In order to avert a housing bubble in Indonesia (and avert speculative buying) as well as to slow credit growth in Southeast Asia's largest economy, Bank Indonesia introduced new mortgage regulations in September 2013 and gradually raised the country's benchmark interest rate (BI rate) from 5.75 percent to 7.50 percent in November 2013.

The new mortgage regulations involve an increased mandatory minimum down payment for additional property purchases, aimed to decelerate the mortgage growth rate. Bank Indonesia reduced the loan-to-value (LTV) ratio for the purchase of a second property (measuring over 70 m²) to 60 percent and lowered it to 50 percent for purchases beyond the second property. For first-time home buyers, however, whose property sizes are below 70 m² the regulation does not apply. Lower property sales are expected to lead to reduced property construction and thus less demand for ceramics.

Another concern for Indonesia's domestic ceramic industry is the sharply depreciated rupiah exchange rate.

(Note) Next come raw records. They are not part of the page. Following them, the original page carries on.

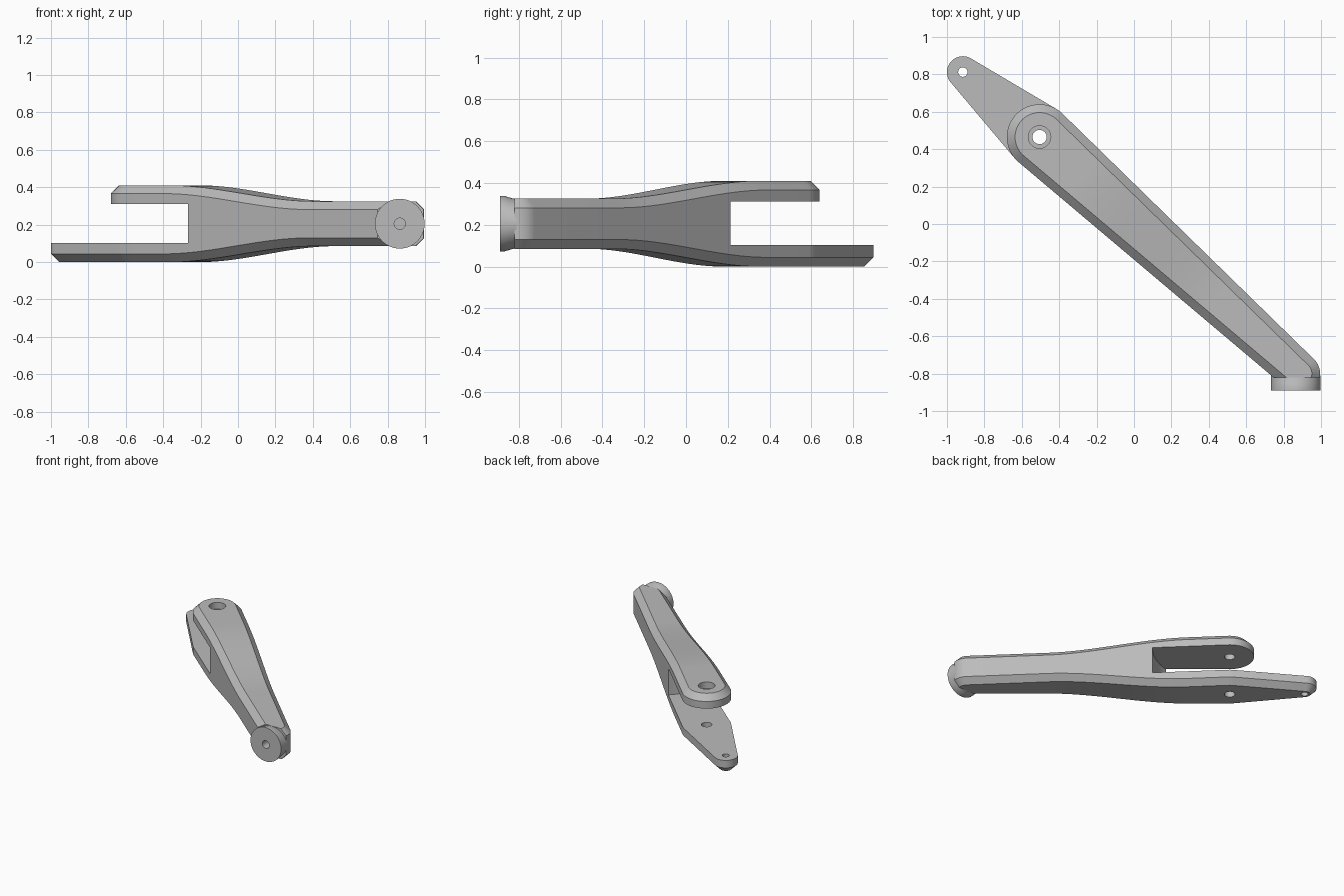
import bpy, bmesh
from math import cos, sin, pi, radians
from mathutils import Vector
from mathutils.geometry import convex_hull_2d

if "Cube" in bpy.data.objects:
    bpy.data.objects.remove(bpy.data.objects["Cube"])

grey = bpy.data.materials.new("plain_grey")
grey.use_nodes = True
grey.diffuse_color = (0.5, 0.5, 0.5, 1)
grey.node_tree.nodes["Principled BSDF"].inputs["Base Color"].default_value = (0.5, 0.5, 0.5, 1)

HEIGHT, MID, CHAMFER = 0.41, 0.205, 0.044
PIVOT = (-0.505, 0.465, 0.175)      # x, y, radius
FOOT = (0.888, -0.80, 0.107)
TAIL = (-0.915, 0.812, 0.085)
SEGMENTS = 64


def make_object(name, bm):
    bmesh.ops.recalc_face_normals(bm, faces=bm.faces[:])
    mesh = bpy.data.meshes.new(name)
    bm.to_mesh(mesh)
    bm.free()
    obj = bpy.data.objects.new(name, mesh)
    bpy.context.collection.objects.link(obj)
    mesh.materials.append(grey)
    return obj


def circle_points(circles, inset=0):
    return [Vector((x + (r - inset) * cos(2 * pi * i / SEGMENTS),
                    y + (r - inset) * sin(2 * pi * i / SEGMENTS)))
            for x, y, r in circles for i in range(SEGMENTS)]


def skin(bm, rings):
    """Bridge rings of equal length and cap both ends."""
    rings = [[bm.verts.new(p) for p in ring] for ring in rings]
    n = len(rings[0])
    for a, b in zip(rings, rings[1:]):
        for i in range(n):
            j = (i + 1) % n
            bm.faces.new((a[i], a[j], b[j], b[i]))
    bm.faces.new(rings[0][::-1])
    bm.faces.new(rings[-1])


def hull_solid(bm, circles, layers):
    """Stack the outline around some circles; layers are (z, inset)."""
    order = convex_hull_2d(circle_points(circles))
    rings = []
    for z, inset in layers:
        points = circle_points(circles, inset)
        rings.append([(points[i].x, points[i].y, z) for i in order])
    skin(bm, rings)


def cut(obj, cutter):
    mod = obj.modifiers.new("cut", 'BOOLEAN')
    mod.operation, mod.solver, mod.object = 'DIFFERENCE', 'EXACT', cutter
    bpy.context.view_layer.objects.active = obj
    bpy.ops.object.modifier_apply(modifier=mod.name)
    bpy.data.objects.remove(cutter)


def cut_prism(obj, circles, low, high):
    bm = bmesh.new()
    hull_solid(bm, circles, [(low, 0), (high, 0)])
    cutter = make_object("cutter", bm)
    cutter.hide_render = True
    cut(obj, cutter)


pivot_pos = Vector((PIVOT[0], PIVOT[1], 0))
axis = (Vector((FOOT[0], FOOT[1], 0)) - pivot_pos).normalized()
BEND_START, BEND_END, BEND_DROP = 0.3, 1.3, 0.085


def arm_half(name, circles, outer, side):
    """Half of the arm, chamfered on its outer face and thinned toward the foot."""
    bm = bmesh.new()
    hull_solid(bm, circles, [(outer, CHAMFER), (outer - side * CHAMFER, 0), (MID, 0)])

    def slice_at(co, no, **kw):
        return bmesh.ops.bisect_plane(bm, geom=bm.verts[:] + bm.edges[:] + bm.faces[:],
                                      plane_co=co, plane_no=no, **kw)
    steps = 24
    for i in range(steps + 1):
        slice_at(pivot_pos + axis * (BEND_START + (BEND_END - BEND_START) * i / steps), axis)
    ends = slice_at((0, -0.82, 0), (0, -1, 0), clear_outer=True)["geom_cut"]
    bmesh.ops.edgeloop_fill(bm, edges=[e for e in ends if isinstance(e, bmesh.types.BMEdge)])
    for v in bm.verts:
        if abs(v.co.z - MID) > 0.01:
            t = ((v.co - pivot_pos).dot(axis) - BEND_START) / (BEND_END - BEND_START)
            t = min(max(t, 0), 1)
            v.co.z -= side * BEND_DROP * t * t * (3 - 2 * t)
    obj = make_object(name, bm)
    # Fork gap with a concave inner end
    cut_prism(obj, [(-0.39, 0.52, 0.5), (-0.775, 0.84, 0.5)], 0.103, 0.31)
    return obj


lower = arm_half("lower_half", [PIVOT, FOOT, TAIL], 0, -1)
upper = arm_half("upper_half", [PIVOT, FOOT], HEIGHT, 1)

# Weld the halves into one arm, dropping the faces between them
bm = bmesh.new()
for half in (lower, upper):
    bm.from_mesh(half.data)
    bpy.data.objects.remove(half)
inner = [f for f in bm.faces if all(abs(v.co.z - MID) < 1e-4 for v in f.verts)]
bmesh.ops.delete(bm, geom=inner, context='FACES')
bmesh.ops.remove_doubles(bm, verts=bm.verts[:], dist=2e-4)
arm = make_object("forked_arm", bm)

# Pivot hole, its counterbore and the tail hole
cut_prism(arm, [(PIVOT[0], PIVOT[1], 0.038)], -0.1, 0.6)
cut_prism(arm, [(PIVOT[0], PIVOT[1], 0.06)], 0.36, 0.6)
cut_prism(arm, [(TAIL[0], TAIL[1], 0.025)], -0.1, 0.2)


# Round foot pad facing the front
def pad_ring(y, rx, rz):
    return [(0.865 + rx * cos(2 * pi * i / SEGMENTS), y, MID + rz * sin(2 * pi * i / SEGMENTS))
            for i in range(SEGMENTS)]


bm = bmesh.new()
skin(bm, [pad_ring(-0.89, 0.133, 0.133), pad_ring(-0.87, 0.133, 0.133),
          pad_ring(-0.85, 0.133, 0.127), pad_ring(-0.83, 0.133, 0.121),
          pad_ring(-0.81, 0.133, 0.117)])
pad = make_object("foot_pad", bm)
bm = bmesh.new()
skin(bm, [pad_ring(-1.0, 0.03, 0.03), pad_ring(-0.825, 0.03, 0.03)])
cut(pad, make_object("cutter", bm))

# Smooth shading with crisp edges
bpy.ops.object.select_all(action='DESELECT')
for obj in (arm, pad):
    obj.select_set(True)
    bpy.context.view_layer.objects.active = obj
bpy.ops.object.shade_smooth_by_angle(angle=radians(30))
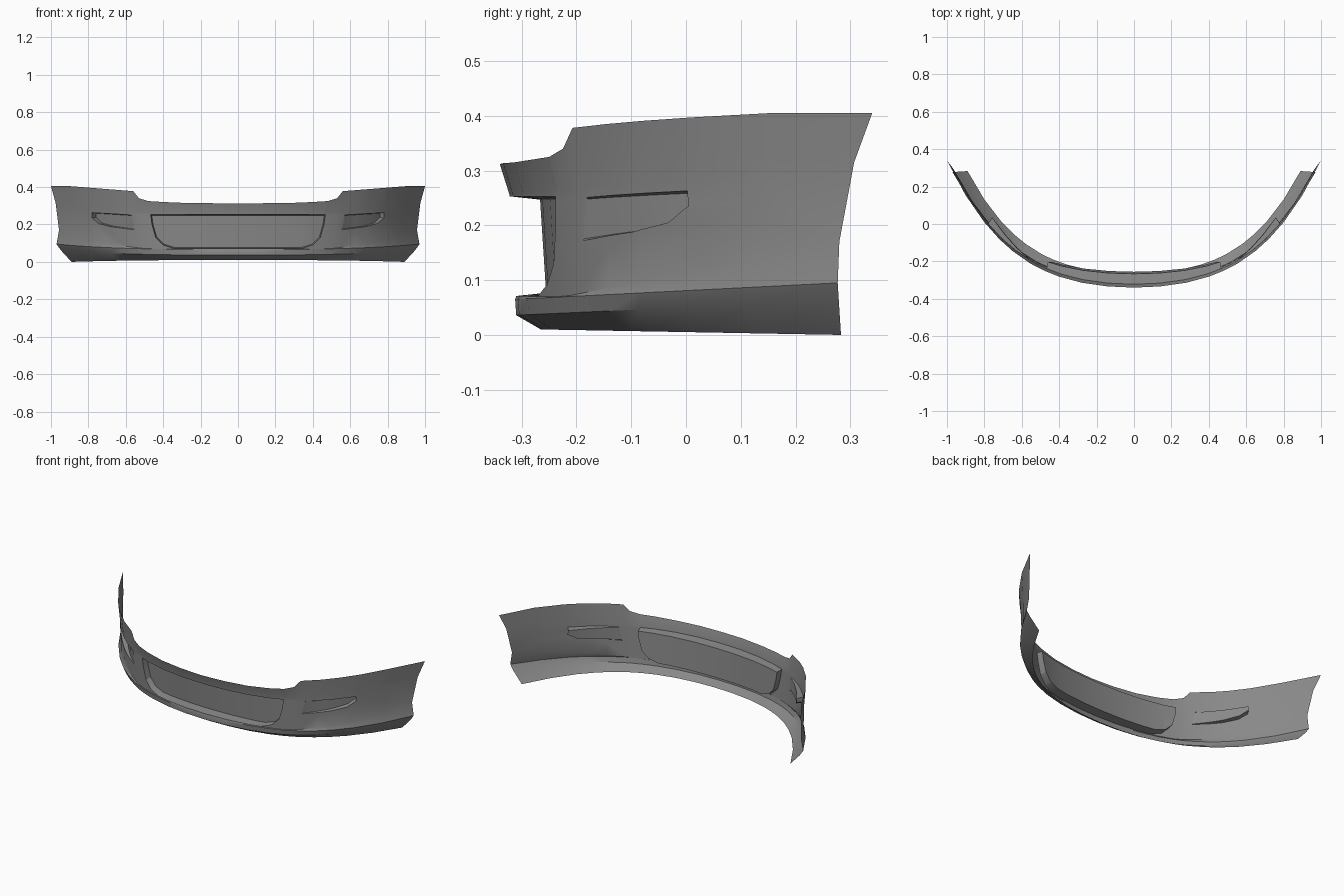
import bpy
import bmesh
from mathutils import Vector

cube = bpy.data.objects.get("Cube")
if cube:
    bpy.data.objects.remove(cube, do_unlink=True)

grey = bpy.data.materials.new("bumper grey")
grey.use_nodes = True
grey.diffuse_color = (0.25, 0.25, 0.25, 1)
grey.node_tree.nodes["Principled BSDF"].inputs["Base Color"].default_value = grey.diffuse_color


def sweep(s):
    """Plan curve of the bumper: 0 at the middle, 1 at the wheel ends."""
    return 0.45 * s ** 2 + 0.55 * s ** 4


def top_edge(s):
    """Low in the middle, stepping up beside the headlamps."""
    steps = [(0, .312), (.28, .315), (.4, .32), (.48, .325), (.53, .34), (.56, .378), (.9, .405), (1, .405)]
    for (a, za), (b, zb) in zip(steps, steps[1:]):
        if s <= b:
            return za + (zb - za) * (s - a) / (b - a)
    return steps[-1][1]


# Each row from bottom to top: front y, end x, end y, height rule
rows = [
    (-.265, .89, .283, lambda s: .01 * (1 - sweep(s))),                      # under edge
    (-.31, .948, .279, lambda s: .036 + .027 * sweep(s)),                    # lip bottom
    (-.312, .97, .277, lambda s: .065 + .03 * sweep(s)),                     # lower crease
    (-.31, .957, .28, lambda s: .07 + .1 * max(0, (sweep(s) - .15) / .85)),  # ledge crease
    (-.322, .975, .307, lambda s: .255 + .06 * sweep(s)),                    # belt
    (-.34, 1, .34, top_edge),                                                # top edge
]
half = [.14, .28, .4, .48, .53, .56, .65, .72, .8, .9, 1]
columns = [-s for s in reversed(half)] + [0] + half

# Skin of the bumper
bm = bmesh.new()
grid = []
for front, end_x, end_y, height in rows:
    grid.append([bm.verts.new((s * end_x, front + (end_y - front) * sweep(abs(s)), height(abs(s))))
                 for s in columns])
for low, high in zip(grid, grid[1:]):
    for i in range(len(columns) - 1):
        bm.faces.new((low[i], low[i + 1], high[i + 1], high[i]))


def cut_outline(outline):
    """Cut a convex front outline into the skin and return the faces inside."""
    xs = [p[0] for p in outline]
    inside = [f for f in bm.faces
              if min(xs) - .12 < f.calc_center_bounds().x < max(xs) + .12
              and f.calc_center_bounds().z > .075]
    for (ax, az), (bx, bz) in zip(outline, outline[1:] + outline[:1]):
        inward = Vector((az - bz, 0, bx - ax)).normalized()
        point = Vector((ax, 0, az))
        parts = set(inside)
        for f in inside:
            parts.update(f.edges, f.verts)
        result = bmesh.ops.bisect_plane(bm, geom=list(parts), dist=1e-5, plane_co=point, plane_no=inward)
        inside = [g for g in result["geom"] if isinstance(g, bmesh.types.BMFace)
                  and (g.calc_center_median() - point).dot(inward) > 0]
    return inside


def recess(outline, rim, shift):
    """Inset the outline and push its floor back by a rule."""
    floor = cut_outline(outline)
    bmesh.ops.inset_region(bm, faces=floor, thickness=rim, use_even_offset=True)
    for v in {v for f in floor for v in f.verts}:
        v.co += Vector(shift(v.co))


# Central grille recess
right_side = [(.34, .071), (.4, .09), (.44, .13), (.46, .2), (.467, .253)]
grille = right_side + [(-x, z) for x, z in reversed(right_side)]
recess(grille, .006, lambda p: (0, .055 - .08 * p.x ** 2, 0))

# Side lamp scoops, deepening outwards
lamp = [(.555, .172), (.68, .188), (.745, .205), (.78, .235), (.78, .263), (.57, .251)]
for side in (1, -1):
    outline = [(side * x, z) for x, z in lamp][::side]

    def scoop(p, side=side):
        depth = max(0, (abs(p.x) - .56) / .22)
        return (-side * .02 * depth, .035 * depth, 0)

    recess(outline, .003, scoop)

mesh = bpy.data.meshes.new("front_bumper")
bm.to_mesh(mesh)
bm.free()
mesh.materials.append(grey)
bumper = bpy.data.objects.new("front_bumper", mesh)
bpy.context.collection.objects.link(bumper)
bpy.context.view_layer.objects.active = bumper
bumper.select_set(True)
bpy.ops.object.shade_smooth_by_angle(angle=.5)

This year so far, the rupiah fell 24.1 percent against the US dollar. This causes a significant rise in ceramic production costs as the gas supply is paid in US dollars (costs of gas account for about 30 percent of total ceramic production costs) but it is difficult for ceramic producers to pass on costs to consumers as ceramic demand has already fallen recently.

Indonesia's Ceramics Industry 2009-2013:

  2011   2012   2013
Revenue (IDR trillion)     13     17     17     24     30¹
Growth YoY (%)    -20     30      0     41     20¹

¹ indicates a forecast
Source: ASAKI